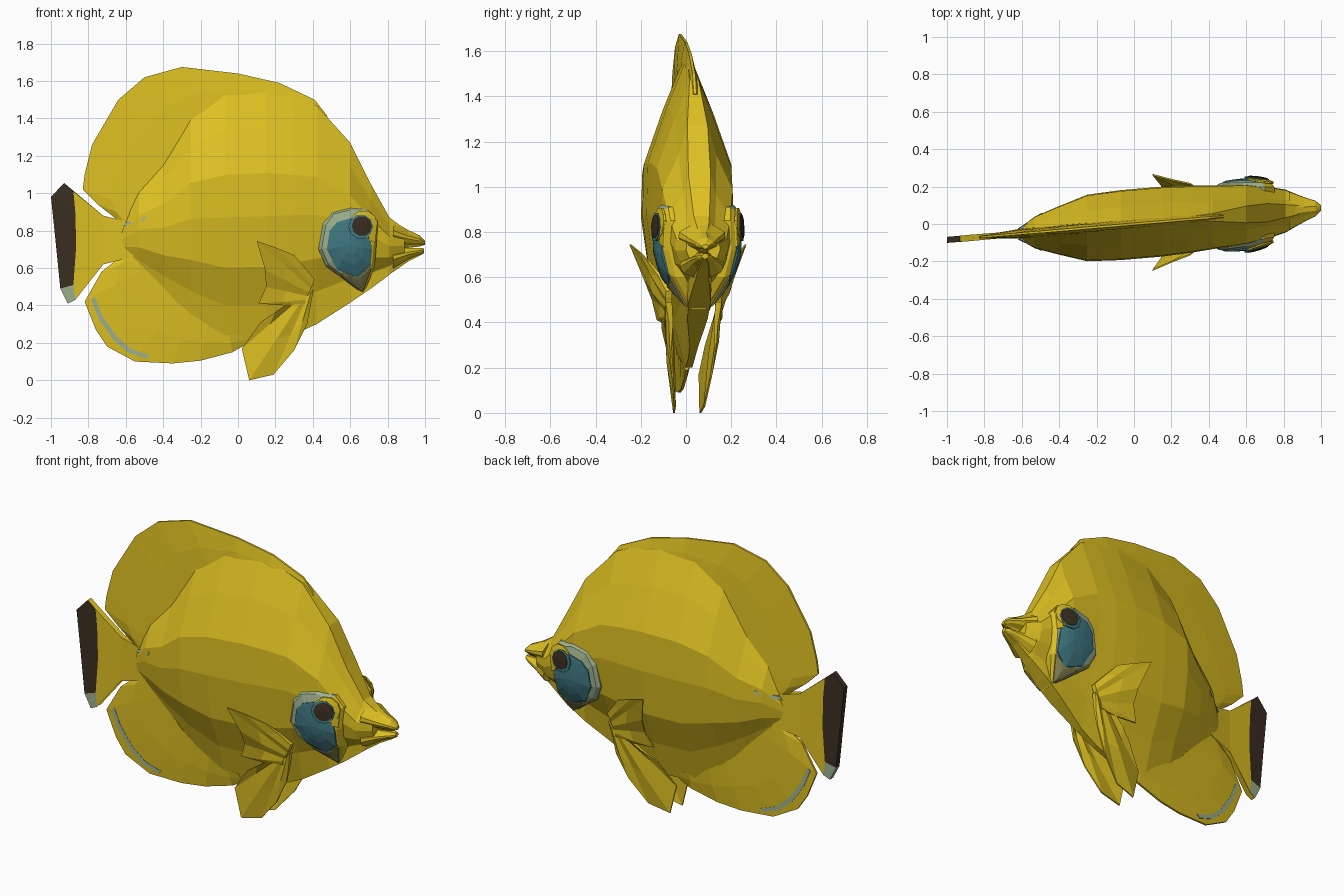
import bpy, bmesh, math

if "Cube" in bpy.data.objects:
    bpy.data.objects.remove(bpy.data.objects["Cube"])


def material(name, r, g, b):
    m = bpy.data.materials.new(name)
    m.diffuse_color = (r, g, b, 1)
    m.use_nodes = True
    m.node_tree.nodes["Principled BSDF"].inputs["Base Color"].default_value = m.diffuse_color
    return m


YELLOW = material("yellow", 0.73, 0.53, 0.016)
DARK = material("dark_brown", 0.045, 0.028, 0.016)
TEAL = material("teal", 0.055, 0.20, 0.24)
PALE = material("pale_blue_grey", 0.34, 0.44, 0.27)
OLIVE = material("grey_olive", 0.30, 0.29, 0.11)
BEND = 0.085  # the whole fish is turned slightly about z


def build(name, verts, faces, mats, rule=None):
    bm = bmesh.new()
    vs = [bm.verts.new((x, y + BEND * x, z)) for x, y, z in verts]
    for f in faces:
        bm.faces.new([vs[i] for i in f])
    bmesh.ops.recalc_face_normals(bm, faces=bm.faces)
    if rule:
        for f in bm.faces:
            f.material_index = rule(f)
    me = bpy.data.meshes.new(name)
    bm.to_mesh(me)
    bm.free()
    for m in mats:
        me.materials.append(m)
    ob = bpy.data.objects.new(name, me)
    bpy.context.collection.objects.link(ob)
    return ob


def loft(name, rings, mats, rule=None):
    n = len(rings[0])
    verts = [p for r in rings for p in r]
    faces = [(a * n + i, a * n + (i + 1) % n, (a + 1) * n + (i + 1) % n, (a + 1) * n + i)
             for a in range(len(rings) - 1) for i in range(n)]
    faces += [tuple(range(n)), tuple(range(len(verts) - n, len(verts)))]
    return build(name, verts, faces, mats, rule)


# Cross-section: (height fraction, width fraction)
SECTION = [(0, .08), (.15, .38), (.30, .82), (.50, 1), (.67, .97), (.85, .52), (1, .06)]


def section_ring(x, lo, hi, w, low_w):
    half = [(max(k, low_w) * w, lo + f * (hi - lo)) for f, k in SECTION]
    return [(x, y, z) for y, z in half] + [(x, -y, z) for y, z in reversed(half)]


def fin(name, cols, mats=(YELLOW,), rule=None):
    # each column runs from root to edge as (x, y, z, half thickness)
    loft(name, [[(x, y + t, z) for x, y, z, t in c] +
                [(x, y - t, z) for x, y, z, t in reversed(c)] for c in cols], mats, rule)


# Body: x, bottom, top, half width, least width fraction
body = [(-.63, .665, .83, .02, .3), (-.53, .57, 1.04, .085, .08), (-.40, .45, 1.18, .13, .08),
        (-.25, .31, 1.42, .178, .08), (-.07, .20, 1.54, .187, .08), (.15, .20, 1.555, .187, .08),
        (.30, .245, 1.52, .18, .08), (.42, .30, 1.47, .17, .12), (.60, .415, 1.27, .16, .28),
        (.71, .49, 1.05, .14, .35), (.81, .565, .87, .115, .3), (.89, .63, .81, .075, .3)]
loft("body", [section_ring(*s) for s in body], [YELLOW])

# Mouth
upper = [(.83, .70, .85, .104, .2), (.91, .708, .803, .066, .2),
         (.97, .715, .775, .042, .3), (1.0, .725, .745, .015, .3)]
lower = [(.83, .58, .71, .098, .3), (.91, .635, .708, .062, .4),
         (.97, .665, .708, .036, .4), (.995, .68, .705, .015, .4)]
loft("upper_lip", [section_ring(*s) for s in upper], [YELLOW])
loft("lower_lip", [section_ring(*s) for s in lower], [YELLOW])


def flat_fin(name, root, edge):
    cols = []
    for (a, b), (c, d) in zip(root, edge):
        cols.append([(a, 0, b, .028), ((a + c) / 2, 0, (b + d) / 2, .02), (c, 0, d, .006)])
    fin(name, cols)


# Dorsal and anal fins
flat_fin("dorsal_fin",
         [(.45, 1.40), (.38, 1.42), (.2, 1.48), (0, 1.48), (-.15, 1.4), (-.25, 1.32), (-.36, 1.15),
          (-.45, 1.04), (-.5, .97), (-.53, .91), (-.55, .86), (-.57, .81)],
         [(.48, 1.41), (.41, 1.5), (.22, 1.59), (0, 1.64), (-.3, 1.675), (-.5, 1.62), (-.64, 1.5),
          (-.78, 1.26), (-.82, 1.1), (-.83, 1.02), (-.75, .94), (-.61, .83)])
flat_fin("anal_fin",
         [(-.55, .69), (-.53, .66), (-.5, .6), (-.45, .55), (-.4, .5), (-.33, .42), (-.25, .36),
          (-.16, .30), (-.05, .25), (.02, .24)],
         [(-.63, .66), (-.73, .58), (-.82, .42), (-.76, .27), (-.70, .18), (-.55, .10), (-.35, .09),
          (-.2, .105), (-.03, .15), (.04, .19)])

# Pale stripe along the anal fin and pale marks at the tail root
stripe = [(-.785, .43), (-.745, .33), (-.67, .22), (-.59, .15), (-.49, .115)]
fin("anal_fin_stripe", [[(x, 0, z, .012), (x + .018, 0, z + .018, .012)] for x, z in stripe], (PALE,))
fin("tail_root_mark", [[(-.62, 0, .822, .03), (-.61, 0, .84, .03)],
                       [(-.50, 0, .855, .099), (-.49, 0, .878, .101)]], (PALE,))

# Tail: pointed fan with dark outer band and pale lower tip
tail = [((-.56, .66), (-.72, .62), (-.87, .43), (-.91, .41)),
        ((-.56, .70), (-.72, .69), (-.88, .51), (-.95, .49)),
        ((-.56, .745), (-.72, .75), (-.865, .72), (-.975, .74)),
        ((-.56, .79), (-.72, .81), (-.87, .90), (-1.0, .98)),
        ((-.56, .84), (-.72, .88), (-.88, 1.01), (-.93, 1.055))]


def tail_rule(f):
    c = f.calc_center_median()
    return 0 if c.x > -.86 else (2 if c.z < .48 else 1)


fin("tail_fin", [[(x, 0, z, t) for (x, z), t in zip(c, (.03, .016, .017, .016))] for c in tail],
    (YELLOW, DARK, PALE), tail_rule)

# Paired fins with pleats
PECTORAL = [((.41, .11, .54), (.30, .19, .67)), ((.40, .11, .51), (.20, .22, .71)),
            ((.39, .11, .49), (.10, .255, .745)), ((.38, .11, .47), (.145, .195, .59)),
            ((.37, .11, .45), (.15, .16, .50)), ((.36, .11, .43), (.11, .135, .41)),
            ((.36, .11, .41), (.25, .125, .40))]
PELVIC = [((.405, .11, .49), (.37, .10, .30)), ((.39, .11, .47), (.30, .085, .16)),
          ((.37, .11, .45), (.19, .065, .03)), ((.35, .11, .44), (.06, .058, 0)),
          ((.32, .11, .43), (.02, .058, .17)), ((.28, .12, .42), (.12, .09, .31))]
for side, s in (("left", 1), ("right", -1)):
    for kind, spec in (("pectoral", PECTORAL), ("pelvic", PELVIC)):
        cols = []
        for i, (a, b) in enumerate(spec):
            pleat = .010 if i % 2 else -.006
            mid = [(p + q) / 2 for p, q in zip(a, b)]
            cols.append([(a[0], s * a[1], a[2], .014),
                         (mid[0], s * (mid[1] + pleat), mid[2], .009),
                         (b[0], s * b[1], b[2], .004)])
        fin(f"{side}_{kind}_fin", cols)


# Eye area: domed plates following a shared curved cheek surface
def cheek(x, z):
    return (.188 - .6 * min(0, x - .58) ** 2 - 1.7 * max(0, x - .60) ** 2
            - 1.6 * max(0, .75 - z) ** 2 - 2.2 * max(0, z - .82) ** 2)


def plate(name, pts, off, skirt, mats, s):
    n = len(pts)
    cx, cz = sum(p[0] for p in pts) / n, sum(p[1] for p in pts) / n
    verts = [(x, s * (cheek(x, z) + off - skirt), z) for x, z in pts]
    for k in (1, .9, .6, .3):
        drop = .015 if k == 1 and skirt > .03 else 0
        for px, pz in pts:
            x, z = cx + (px - cx) * k, cz + (pz - cz) * k
            verts.append((x, s * (cheek(x, z) + off - drop), z))
    faces = [(r * n + i, r * n + (i + 1) % n, (r + 1) * n + (i + 1) % n, (r + 1) * n + i)
             for r in range(4) for i in range(n)]
    verts.append((cx, s * (cheek(cx, cz) + off), cz))
    faces += [(4 * n + i, 4 * n + (i + 1) % n, 5 * n) for i in range(n)]

    def front_rule(f):  # forward-facing rim is body coloured, lower rim is olive
        c = f.calc_center_median()
        if f.normal.x > .3 and c.x > .66:
            return 1
        return 2 if c.z < .6 else 0
    build(name, verts, faces, mats, front_rule if len(mats) > 1 else None)


def disc(cx, cz, r, n):
    return [(cx + r * math.cos(math.tau * i / n), cz + r * math.sin(math.tau * i / n)) for i in range(n)]


SOCKET = [(.43, .70), (.455, .84), (.50, .905), (.60, .93), (.70, .91), (.75, .85), (.74, .72),
          (.73, .60), (.67, .46), (.55, .55), (.47, .61)]
CHEEK = [(.475, .70), (.49, .80), (.53, .845), (.61, .87), (.70, .85), (.715, .70), (.71, .61),
         (.64, .55), (.53, .59)]
JAW = [(.55, .56), (.64, .555), (.715, .60), (.668, .47)]
FRONT = [(.70, .895), (.745, .85), (.735, .735), (.70, .75)]
for side, s in (("left", 1), ("right", -1)):
    plate(f"{side}_eye_socket", SOCKET, 0, .07, [PALE, YELLOW, OLIVE], s)
    plate(f"{side}_cheek_patch", CHEEK, .006, .009, [TEAL], s)
    plate(f"{side}_jaw_patch", JAW, .005, .008, [OLIVE], s)
    plate(f"{side}_eye_front", FRONT, .009, .009, [YELLOW], s)
    plate(f"{side}_iris", disc(.672, .835, .074, 10), .012, .009, [YELLOW], s)
    plate(f"{side}_eye_ring", disc(.656, .822, .066, 10), .015, .008, [TEAL], s)
    plate(f"{side}_pupil", disc(.662, .825, .054, 10), .018, .008, [DARK], s)
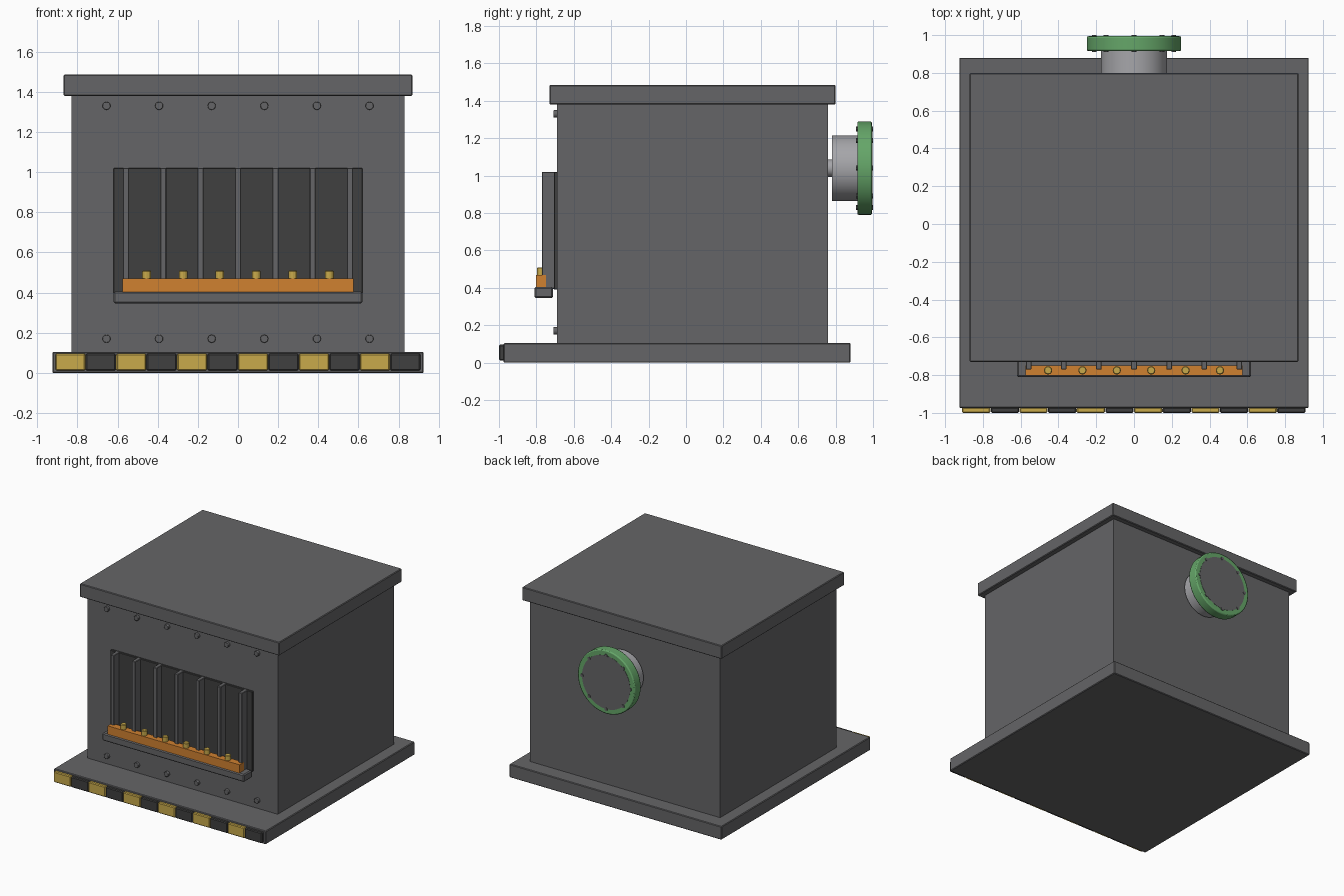
import bpy
import math
from mathutils import Vector

old = bpy.data.objects.get("Cube")
if old:
    bpy.data.objects.remove(old, do_unlink=True)


def material(name, colour):
    m = bpy.data.materials.new(name)
    m.use_nodes = True
    m.diffuse_color = (*colour, 1)
    m.node_tree.nodes["Principled BSDF"].inputs["Base Color"].default_value = (*colour, 1)
    return m


STEEL = material("steel grey", (0.13, 0.13, 0.135))
DARK = material("dark grey", (0.05, 0.05, 0.05))
YELLOW = material("warning yellow", (0.58, 0.40, 0.07))
ORANGE = material("hot orange", (0.63, 0.22, 0.03))
GREEN = material("flange green", (0.13, 0.38, 0.14))
PALE = material("pale pipe grey", (0.38, 0.38, 0.40))


def bevel(obj, width, segments=1):
    if width:
        mod = obj.modifiers.new("edge", "BEVEL")
        mod.width = width
        mod.segments = segments
        mod.limit_method = "ANGLE"


def box(name, low, high, mat, edge=0.0):
    low, high = Vector(low), Vector(high)
    bpy.ops.mesh.primitive_cube_add(size=1, location=(low + high) / 2)
    obj = bpy.context.object
    obj.name = name
    obj.scale = high - low
    bpy.ops.object.transform_apply(location=False, rotation=False, scale=True)
    obj.data.materials.append(mat)
    bevel(obj, edge)
    return obj


def rod(name, x, z, y0, y1, radius, mat, sides=48, edge=0.0):
    """Cylinder lying along the y axis."""
    bpy.ops.mesh.primitive_cylinder_add(vertices=sides, radius=radius, depth=y1 - y0,
                                        location=(x, (y0 + y1) / 2, z),
                                        rotation=(math.pi / 2, 0, 0))
    obj = bpy.context.object
    obj.name = name
    obj.data.materials.append(mat)
    bpy.ops.object.shade_smooth_by_angle(angle=math.radians(35))
    bevel(obj, edge, 2)
    return obj


# Housing
box("base_plate", (-0.925, -0.975, 0), (0.925, 0.88, 0.105), STEEL, 0.005)
box("body", (-0.83, -0.69, 0.1), (0.83, 0.76, 1.39), STEEL)
box("lid", (-0.87, -0.73, 1.38), (0.87, 0.80, 1.485), STEEL, 0.005)

# Hazard stripes along the front of the base
stripe = 1.82 / 12
for i in range(12):
    x = -0.91 + i * stripe
    box(f"hazard_block_{i + 1}", (x, -1.0, 0.012), (x + stripe - 0.002, -0.97, 0.096),
        DARK if i % 2 else YELLOW, 0.006)

# Front grille with its ledge
box("grille_back", (-0.62, -0.706, 0.39), (0.62, -0.68, 1.02), DARK, 0.003)
for i in range(7):
    x = (i - 3) * 0.186
    box(f"grille_bar_{i + 1}", (x - 0.015, -0.77, 0.395), (x + 0.015, -0.70, 1.02), STEEL, 0.003)
box("ledge", (-0.62, -0.81, 0.345), (0.62, -0.71, 0.405), STEEL, 0.008)
box("glowing_bar", (-0.575, -0.803, 0.403), (0.575, -0.748, 0.47), ORANGE)

# Small knobs on the glowing bar
for i in range(6):
    bpy.ops.mesh.primitive_cylinder_add(vertices=12, radius=0.022, depth=0.05,
                                        location=((i - 2.5) * 0.182, -0.775, 0.484))
    knob = bpy.context.object
    knob.name = f"knob_{i + 1}"
    knob.data.materials.append(YELLOW)
    bevel(knob, 0.004)

# Bolt rows on the front
for row, z in (("lower", 0.17), ("upper", 1.33)):
    for i in range(6):
        rod(f"{row}_bolt_{i + 1}", (i - 2.5) * 0.262, z, -0.709, -0.68, 0.02, STEEL, 16, 0.003)

# Rear pipe with a bolted flange
PIPE_Z = 1.04
rod("pipe_neck", 0, PIPE_Z, 0.75, 0.79, 0.046, PALE, 24)
rod("pipe", 0, PIPE_Z, 0.78, 0.93, 0.175, PALE)
rod("flange", 0, PIPE_Z, 0.916, 0.994, 0.25, GREEN, 48, 0.008)
rod("flange_cover", 0, PIPE_Z, 0.98, 0.996, 0.21, STEEL)
for i in range(8):
    a = math.tau * i / 8
    rod(f"flange_bolt_{i + 1}", 0.21 * math.cos(a), PIPE_Z + 0.21 * math.sin(a),
        0.91, 1.0, 0.013, STEEL, 10)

※ ※ ※

**TASK GOAL**
Out of the entries, pull every line that mentions "bmesh".

**SOLVED EXERCISE**
import bpy, bmesh, math
    bm = bmesh.new()
    bmesh.ops.recalc_face_normals(bm, faces=bm.faces)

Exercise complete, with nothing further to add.